**What you have to do:**
Copy, exactly and without additions, every line in the records below from the one holding "0.306, -0.148, 12);" through the one holding "rodX('rearShaft', blue, 0.085, -1, -0.8, 0.493, 0);", both ends included.
**** Supplied information ****
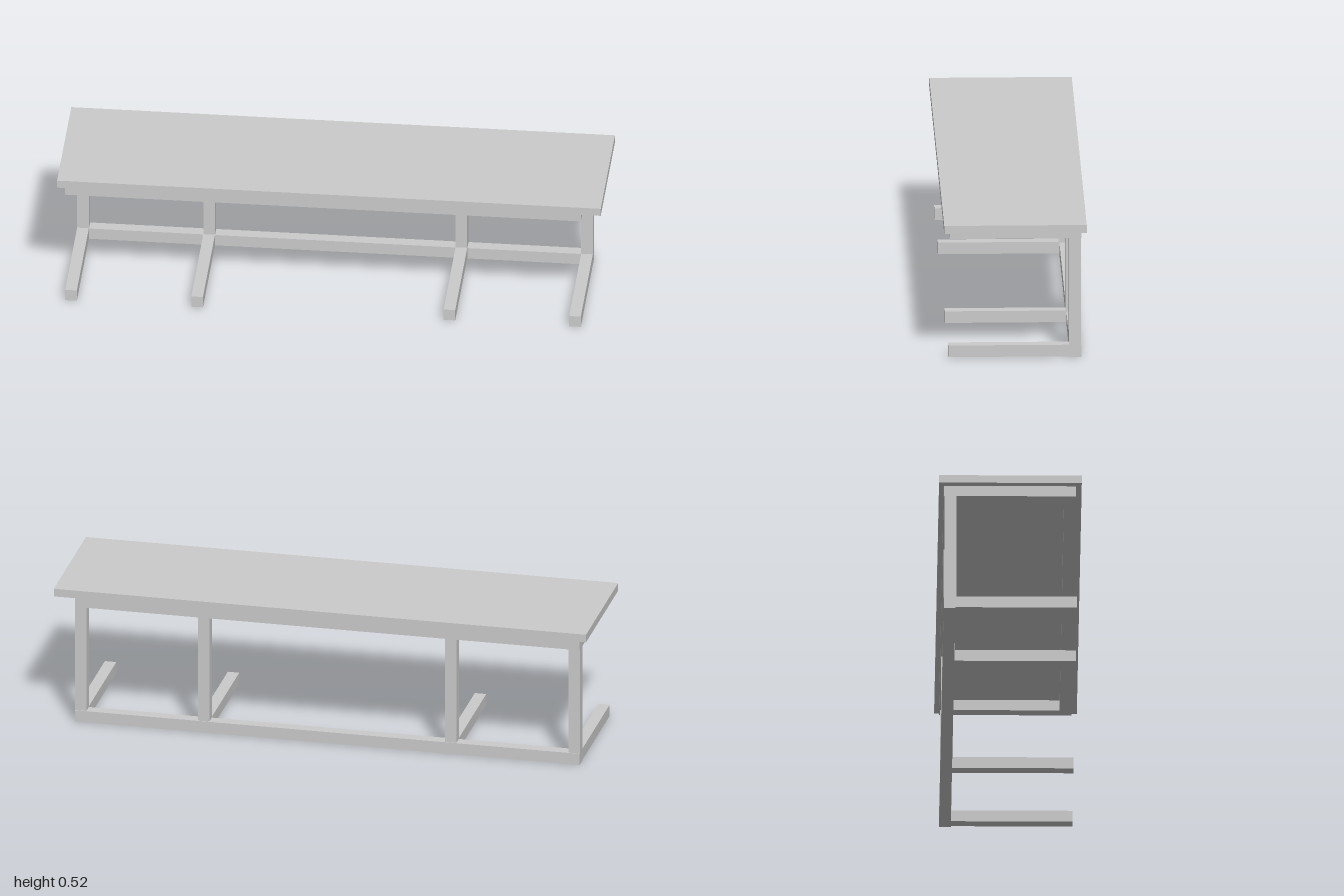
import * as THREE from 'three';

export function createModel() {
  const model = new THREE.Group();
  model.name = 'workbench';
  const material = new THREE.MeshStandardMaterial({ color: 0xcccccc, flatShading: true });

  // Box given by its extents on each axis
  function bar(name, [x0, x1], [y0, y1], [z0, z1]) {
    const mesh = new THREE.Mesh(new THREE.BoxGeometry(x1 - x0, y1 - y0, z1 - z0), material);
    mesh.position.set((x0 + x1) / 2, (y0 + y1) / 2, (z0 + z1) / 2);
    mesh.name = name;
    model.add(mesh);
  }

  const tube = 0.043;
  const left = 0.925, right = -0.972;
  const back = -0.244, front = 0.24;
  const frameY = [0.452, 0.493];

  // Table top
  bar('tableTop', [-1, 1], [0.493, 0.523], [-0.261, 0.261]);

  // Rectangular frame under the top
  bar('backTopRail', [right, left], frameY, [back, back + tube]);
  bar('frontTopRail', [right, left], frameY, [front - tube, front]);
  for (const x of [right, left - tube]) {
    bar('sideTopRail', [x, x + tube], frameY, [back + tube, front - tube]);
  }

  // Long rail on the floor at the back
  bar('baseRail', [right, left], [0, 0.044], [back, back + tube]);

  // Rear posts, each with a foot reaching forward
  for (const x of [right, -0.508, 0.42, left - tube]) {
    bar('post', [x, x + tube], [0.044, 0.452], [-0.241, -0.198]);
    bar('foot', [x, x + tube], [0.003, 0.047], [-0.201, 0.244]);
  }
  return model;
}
****
**** Supplied information ****
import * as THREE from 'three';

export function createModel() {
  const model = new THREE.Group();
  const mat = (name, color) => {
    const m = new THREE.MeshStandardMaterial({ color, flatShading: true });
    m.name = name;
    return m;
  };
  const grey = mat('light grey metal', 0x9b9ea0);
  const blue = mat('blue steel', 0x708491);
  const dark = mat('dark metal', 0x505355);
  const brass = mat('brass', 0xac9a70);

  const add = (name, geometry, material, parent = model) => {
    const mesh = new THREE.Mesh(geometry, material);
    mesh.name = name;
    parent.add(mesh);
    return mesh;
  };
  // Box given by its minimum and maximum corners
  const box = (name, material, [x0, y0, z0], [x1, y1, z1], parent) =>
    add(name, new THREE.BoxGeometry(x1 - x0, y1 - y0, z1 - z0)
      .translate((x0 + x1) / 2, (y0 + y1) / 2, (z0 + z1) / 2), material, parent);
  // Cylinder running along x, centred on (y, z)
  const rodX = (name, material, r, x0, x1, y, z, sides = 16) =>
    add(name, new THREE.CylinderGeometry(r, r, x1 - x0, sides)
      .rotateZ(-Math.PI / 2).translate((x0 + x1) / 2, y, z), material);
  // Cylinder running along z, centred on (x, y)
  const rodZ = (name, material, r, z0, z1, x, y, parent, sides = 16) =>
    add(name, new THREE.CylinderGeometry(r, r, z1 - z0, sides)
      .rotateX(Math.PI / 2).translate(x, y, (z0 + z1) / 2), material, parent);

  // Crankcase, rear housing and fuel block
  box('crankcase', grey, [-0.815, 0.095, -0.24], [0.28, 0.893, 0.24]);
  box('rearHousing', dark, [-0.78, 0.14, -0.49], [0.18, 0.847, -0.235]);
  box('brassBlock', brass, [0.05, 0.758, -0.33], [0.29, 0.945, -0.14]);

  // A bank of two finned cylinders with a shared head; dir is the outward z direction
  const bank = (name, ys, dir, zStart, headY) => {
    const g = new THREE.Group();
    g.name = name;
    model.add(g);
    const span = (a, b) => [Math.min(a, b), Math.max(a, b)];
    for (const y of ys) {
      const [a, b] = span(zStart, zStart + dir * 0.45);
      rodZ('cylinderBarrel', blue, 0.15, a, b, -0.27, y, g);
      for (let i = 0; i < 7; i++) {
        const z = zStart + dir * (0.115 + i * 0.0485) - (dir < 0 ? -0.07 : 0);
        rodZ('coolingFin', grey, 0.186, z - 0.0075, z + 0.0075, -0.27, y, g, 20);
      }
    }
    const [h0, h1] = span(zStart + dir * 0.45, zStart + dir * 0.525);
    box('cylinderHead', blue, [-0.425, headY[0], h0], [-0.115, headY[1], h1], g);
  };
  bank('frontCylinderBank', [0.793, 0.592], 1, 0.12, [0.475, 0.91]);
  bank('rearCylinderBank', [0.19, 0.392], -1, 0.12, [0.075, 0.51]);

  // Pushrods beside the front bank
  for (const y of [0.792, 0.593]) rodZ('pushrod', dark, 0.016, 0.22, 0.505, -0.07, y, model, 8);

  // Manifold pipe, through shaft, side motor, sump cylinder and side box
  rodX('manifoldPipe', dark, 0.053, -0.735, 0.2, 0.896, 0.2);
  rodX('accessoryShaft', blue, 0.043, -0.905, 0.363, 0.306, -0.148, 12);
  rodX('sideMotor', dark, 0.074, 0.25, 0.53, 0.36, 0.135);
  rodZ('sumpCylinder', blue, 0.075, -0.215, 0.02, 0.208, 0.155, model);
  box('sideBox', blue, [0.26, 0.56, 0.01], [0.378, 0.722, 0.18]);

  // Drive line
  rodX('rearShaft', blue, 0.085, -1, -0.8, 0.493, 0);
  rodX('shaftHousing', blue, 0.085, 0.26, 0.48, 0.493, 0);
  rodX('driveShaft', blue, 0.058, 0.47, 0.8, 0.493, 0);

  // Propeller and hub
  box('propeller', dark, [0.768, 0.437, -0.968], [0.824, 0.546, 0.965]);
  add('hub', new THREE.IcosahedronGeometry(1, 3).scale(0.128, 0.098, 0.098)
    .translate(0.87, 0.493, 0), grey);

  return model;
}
****
**** Supplied information ****
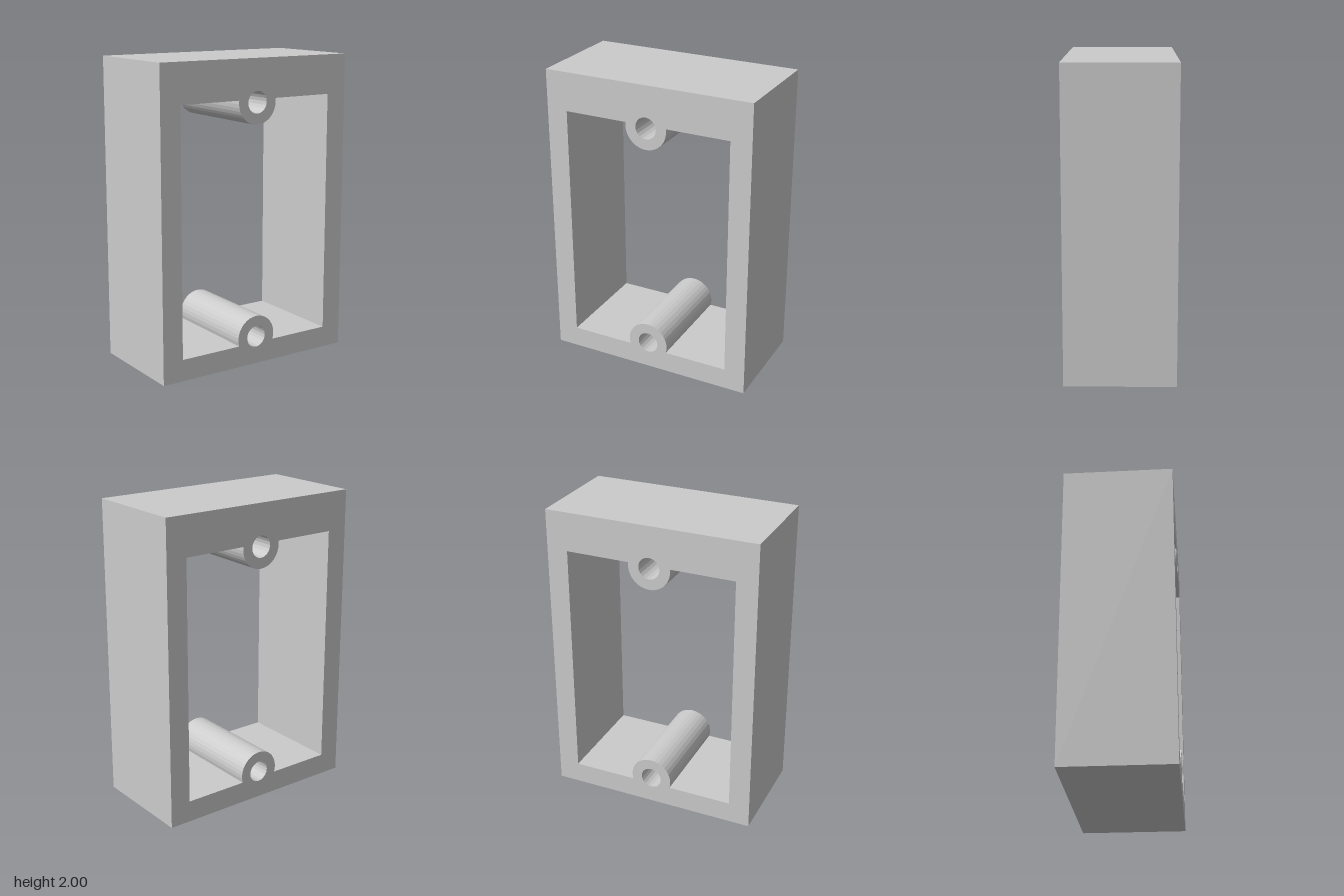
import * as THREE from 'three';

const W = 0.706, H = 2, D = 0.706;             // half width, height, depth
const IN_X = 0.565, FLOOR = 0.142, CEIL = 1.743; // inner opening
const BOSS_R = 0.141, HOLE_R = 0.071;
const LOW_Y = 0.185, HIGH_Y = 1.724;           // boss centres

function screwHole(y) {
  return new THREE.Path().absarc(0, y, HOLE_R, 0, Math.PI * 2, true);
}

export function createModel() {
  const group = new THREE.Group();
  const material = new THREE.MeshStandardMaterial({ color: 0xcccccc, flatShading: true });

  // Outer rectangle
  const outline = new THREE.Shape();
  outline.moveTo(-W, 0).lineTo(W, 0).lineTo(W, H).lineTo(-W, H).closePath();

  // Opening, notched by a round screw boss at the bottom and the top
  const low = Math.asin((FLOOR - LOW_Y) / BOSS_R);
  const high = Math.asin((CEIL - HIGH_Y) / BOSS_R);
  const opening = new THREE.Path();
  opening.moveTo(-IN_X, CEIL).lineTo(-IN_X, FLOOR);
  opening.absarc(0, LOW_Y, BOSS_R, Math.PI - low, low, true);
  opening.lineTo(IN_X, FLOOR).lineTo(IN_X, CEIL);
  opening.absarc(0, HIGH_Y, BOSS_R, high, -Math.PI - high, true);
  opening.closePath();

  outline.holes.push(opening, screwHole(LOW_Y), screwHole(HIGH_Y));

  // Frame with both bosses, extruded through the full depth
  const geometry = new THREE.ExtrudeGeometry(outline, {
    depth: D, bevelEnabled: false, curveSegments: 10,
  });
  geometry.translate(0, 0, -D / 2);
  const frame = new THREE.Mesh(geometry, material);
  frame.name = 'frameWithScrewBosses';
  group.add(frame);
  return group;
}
****
**Answer to this exercise:**
  rodX('accessoryShaft', blue, 0.043, -0.905, 0.363, 0.306, -0.148, 12);
  rodX('sideMotor', dark, 0.074, 0.25, 0.53, 0.36, 0.135);
  rodZ('sumpCylinder', blue, 0.075, -0.215, 0.02, 0.208, 0.155, model);
  box('sideBox', blue, [0.26, 0.56, 0.01], [0.378, 0.722, 0.18]);

  // Drive line
  rodX('rearShaft', blue, 0.085, -1, -0.8, 0.493, 0);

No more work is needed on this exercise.